First impressions matter a lot at events. Recently, BizBash and zkipster created a special art project called “First Impressions,” interviewing a selection of the best event producers in the United States on what those crucial first few moments can mean for guests and events.
Photographer Phillip Van Nostrand lent his camera to the effort and snapped photos of event-industry legends creating larger-than-life first impressions of their own. We caught up with Van Nostrand, whose work spans credits in The New York Times and projects for Jose Cuervo and Condé Nast, and asked him a few questions about his approach to creating and capturing first impressions.
What was your vision as photographer for the First Impressions campaign? How did your subjects end up surprising you?
My vision was to pull out of my subjects two ideas: someone else's first impression when they walk into an event that the subject created, or my subject's own first impression when they walk into other people's events. I wanted to capture the initial emotion.
Every single person gave me totally different reactions to things, from Mindy Weiss pulling out her camera and pretending to be someone taking a picture to Jes Gordon pretending to be a crying bride viewing her wedding room for the first time.
What are your techniques for getting people to open up and reveal authentic moments for you to capture?
I kept my energy pretty high and light for this shoot. I only had about 1-3 minutes with each person, so I just told them exactly what the shoot idea was in a few words.

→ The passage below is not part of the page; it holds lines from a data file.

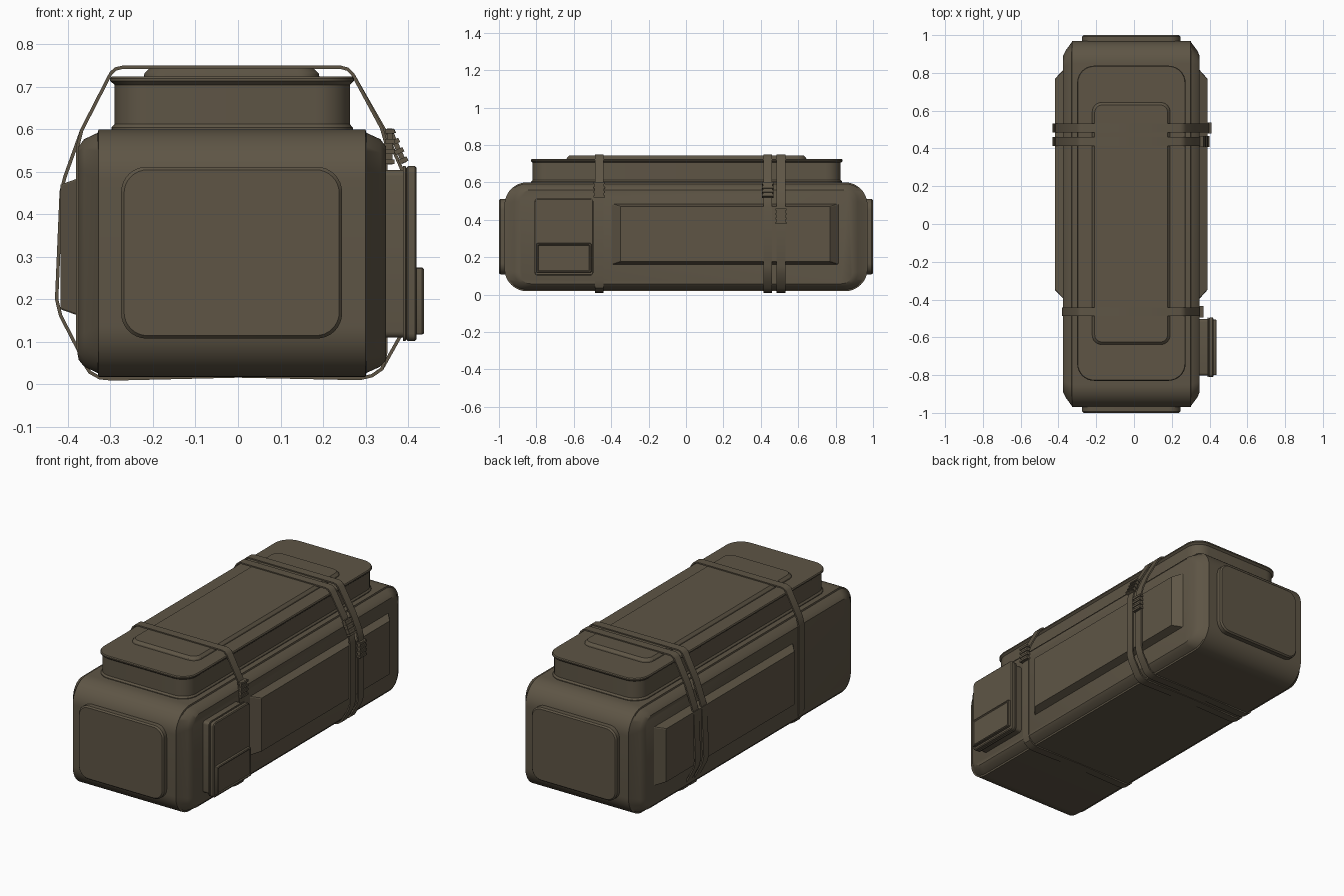
import bpy, bmesh, math
from mathutils import Vector

olive = bpy.data.materials.new("olive drab")
olive.diffuse_color = (0.112, 0.091, 0.060, 1)


def finish(name, bm, angle=30):
    bmesh.ops.recalc_face_normals(bm, faces=bm.faces)
    mesh = bpy.data.meshes.new(name)
    bm.to_mesh(mesh)
    bm.free()
    ob = bpy.data.objects.new(name, mesh)
    bpy.context.collection.objects.link(ob)
    mesh.materials.append(olive)
    bpy.ops.object.select_all(action='DESELECT')
    ob.select_set(True)
    bpy.context.view_layer.objects.active = ob
    bpy.ops.object.shade_smooth_by_angle(angle=math.radians(angle))
    return ob


def rounded_rect(u0, u1, v0, v1, r, seg):
    pts = []
    for k, (cu, cv) in enumerate([(u1 - r, v1 - r), (u0 + r, v1 - r), (u0 + r, v0 + r), (u1 - r, v0 + r)]):
        for i in range(seg + 1):
            a = math.pi / 2 * (k + i / seg)
            pts.append((cu + r * math.cos(a), cv + r * math.sin(a)))
    return pts


def loft(name, axis, rings, seg=8):
    """Skin rounded rectangles (position, u0, u1, v0, v1, radius) along an axis and cap the ends."""
    bm = bmesh.new()
    loops = []
    for pos, u0, u1, v0, v1, r in rings:
        loop = []
        for u, v in rounded_rect(u0, u1, v0, v1, r, seg):
            co = [u, v]
            co.insert(axis, pos)
            loop.append(bm.verts.new(co))
        loops.append(loop)
    n = len(loops[0])
    for a, b in zip(loops, loops[1:]):
        for i in range(n):
            j = (i + 1) % n
            bm.faces.new((a[i], a[j], b[j], b[i]))
    bm.faces.new(loops[0])
    bm.faces.new(loops[-1])
    return finish(name, bm)


def strap(name, path, y, width=0.046, thick=0.008):
    """Closed flat band following an outer (x, z) path."""
    bm = bmesh.new()
    n = len(path)
    rows = []
    for i in range(n):
        p = Vector(path[i])
        d1 = (p - Vector(path[i - 1])).normalized()
        d2 = (Vector(path[(i + 1) % n]) - p).normalized()
        t = (d1 + d2).normalized()
        q = p + Vector((t.y, -t.x)) * thick      # path runs clockwise
        rows.append([bm.verts.new((c.x, y + s * width / 2, c.y))
                     for c, s in ((p, -1), (p, 1), (q, 1), (q, -1))])
    for i in range(n):
        a, b = rows[i], rows[(i + 1) % n]
        for k in range(4):
            m = (k + 1) % 4
            bm.faces.new((a[k], a[m], b[m], b[k]))
    return finish(name, bm)


def buckle(name, x, y, z, tilt=0.0):
    """Small ribbed slider on the strap."""
    bm = bmesh.new()
    sizes = [(0, 0.012, 0.050, 0.085)] + [(o, 0.022, 0.060, 0.011) for o in (-0.036, -0.012, 0.012, 0.036)]
    for off, sx, sy, sz in sizes:
        vs = bmesh.ops.create_cube(bm, size=1)["verts"]
        for v in vs:
            v.co = Vector((v.co.x * sx, v.co.y * sy, v.co.z * sz + off))
    ob = finish(name, bm)
    ob.location = (x, y, z)
    ob.rotation_euler.y = tilt


# Main case: rounded block with tapered side cheeks
loft("case_body", 0, [
    (-0.375, -0.89, 0.89, 0.058, 0.56, 0.06),
    (-0.362, -0.918, 0.918, 0.042, 0.577, 0.08),
    (-0.330, -0.962, 0.962, 0.027, 0.592, 0.11),
    (-0.328, -0.97, 0.97, 0.018, 0.60, 0.12),
    (0.300, -0.97, 0.97, 0.018, 0.60, 0.12),
    (0.302, -0.962, 0.962, 0.027, 0.592, 0.11),
    (0.335, -0.918, 0.918, 0.042, 0.577, 0.08),
    (0.348, -0.89, 0.89, 0.058, 0.56, 0.06)], 12)

# End plates, front and back
for name, s in (("front_plate", -1), ("back_plate", 1)):
    loft(name, 1, [
        (s * 0.95, -0.275, 0.245, 0.108, 0.512, 0.06),
        (s * 0.992, -0.275, 0.245, 0.108, 0.512, 0.06),
        (s * 1.0, -0.268, 0.238, 0.115, 0.505, 0.055)])

# Raised side panels with sloping edges
for name, base, top in (("left_panel", -0.37, -0.418), ("right_panel", 0.343, 0.388)):
    loft(name, 0, [
        (base, -0.40, 0.82, 0.160, 0.487, 0.004),
        (top, -0.35, 0.77, 0.177, 0.470, 0.004)], 1)

# Lid: neck with a lip at the bottom and top
loft("lid", 2, [
    (0.590, -0.298, 0.270, -0.828, 0.835, 0.088),
    (0.604, -0.298, 0.270, -0.828, 0.835, 0.088),
    (0.613, -0.290, 0.263, -0.820, 0.827, 0.080),
    (0.705, -0.290, 0.263, -0.820, 0.827, 0.080),
    (0.714, -0.301, 0.273, -0.830, 0.838, 0.090),
    (0.720, -0.301, 0.273, -0.830, 0.838, 0.090),
    (0.725, -0.297, 0.269, -0.826, 0.834, 0.086)])
loft("lid_raised_panel", 2, [
    (0.715, -0.223, 0.193, -0.640, 0.645, 0.05),
    (0.732, -0.220, 0.190, -0.637, 0.642, 0.05),
    (0.744, -0.208, 0.178, -0.625, 0.630, 0.04)])

# Box pouch on the right side, with a lipped cover and a lower pocket
loft("side_box", 0, [
    (0.340, -0.802, -0.503, 0.110, 0.505, 0.015),
    (0.388, -0.802, -0.503, 0.110, 0.505, 0.015),
    (0.388, -0.811, -0.495, 0.102, 0.514, 0.018),
    (0.394, -0.811, -0.495, 0.102, 0.514, 0.018),
    (0.396, -0.806, -0.500, 0.106, 0.509, 0.015),
    (0.400, -0.811, -0.495, 0.102, 0.514, 0.018),
    (0.416, -0.811, -0.495, 0.102, 0.514, 0.018),
    (0.420, -0.806, -0.500, 0.107, 0.509, 0.015)], 4)
loft("side_box_pocket", 0, [
    (0.415, -0.800, -0.506, 0.117, 0.275, 0.006),
    (0.433, -0.800, -0.506, 0.117, 0.275, 0.006),
    (0.437, -0.797, -0.509, 0.120, 0.272, 0.006),
    (0.437, -0.792, -0.514, 0.125, 0.267, 0.005),
    (0.432, -0.788, -0.518, 0.129, 0.263, 0.004)], 2)

# Straps: two over the side panels, one tight to the case
top = [(-0.305, 0.735), (-0.292, 0.746), (-0.275, 0.750), (0.245, 0.750), (0.263, 0.745), (0.276, 0.732)]
bottom = [(0.345, 0.030), (0.320, 0.013), (0.290, 0.006), (0.0, 0.012),
          (-0.30, 0.005), (-0.33, 0.008), (-0.355, 0.022)]
wide = top + [(0.352, 0.600), (0.392, 0.510), (0.400, 0.470), (0.400, 0.150), (0.388, 0.110)] + bottom \
    + [(-0.425, 0.160), (-0.435, 0.200), (-0.424, 0.455), (-0.415, 0.490), (-0.375, 0.600)]
tight = top + [(0.345, 0.605), (0.355, 0.570), (0.355, 0.070), (0.350, 0.045)] + bottom \
    + [(-0.380, 0.060), (-0.385, 0.090), (-0.385, 0.560), (-0.375, 0.600)]


def shrink(path):
    """Turn the outer path into the band's inner path."""
    return [(x * 0.99, z + (0.004 if z < 0.1 else 0)) for x, z in path]


strap("rear_strap_outer", shrink(wide), 0.508)
strap("rear_strap_inner", shrink(wide), 0.437)
strap("front_strap", shrink(tight), -0.464)
buckle("rear_buckle_outer", 0.400, 0.508, 0.420)
buckle("rear_buckle_inner", 0.374, 0.437, 0.560, -0.42 + math.pi)
buckle("front_buckle", 0.357, -0.464, 0.560)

They all played along pretty well, and if they were hesitant at first, I would help by making my own "first impressions" faces. Sometimes they would do something as a joke or as a throwaway idea, and I would jump on that and have them do it again, because those less-calculated moments were the best faces.
What do you think event professionals could learn about first impressions from a photographer's technique?
Oh man, so much. People come into photo sessions with a lot of insecurities. Most people are very self-conscious, unless their whole job is to be photographed all the time. So when I am about to work with someone for the first time, I think it's critical to warm people up and start off on the right foot. So I am gentle in my mannerisms; I give compliments very freely; I'm smiling a lot; I'm reading their body language and facial expressions.
It might sound small, but people are very perceptive and come to conclusions quickly, so I think those first few moments are some of the most important to build good trust and rapport, and the same with events.
Want to see the final result? Check out quotes and snapshots of Colin Cowie, J.B. Miller, Mindy Weiss, and more on First Impressions.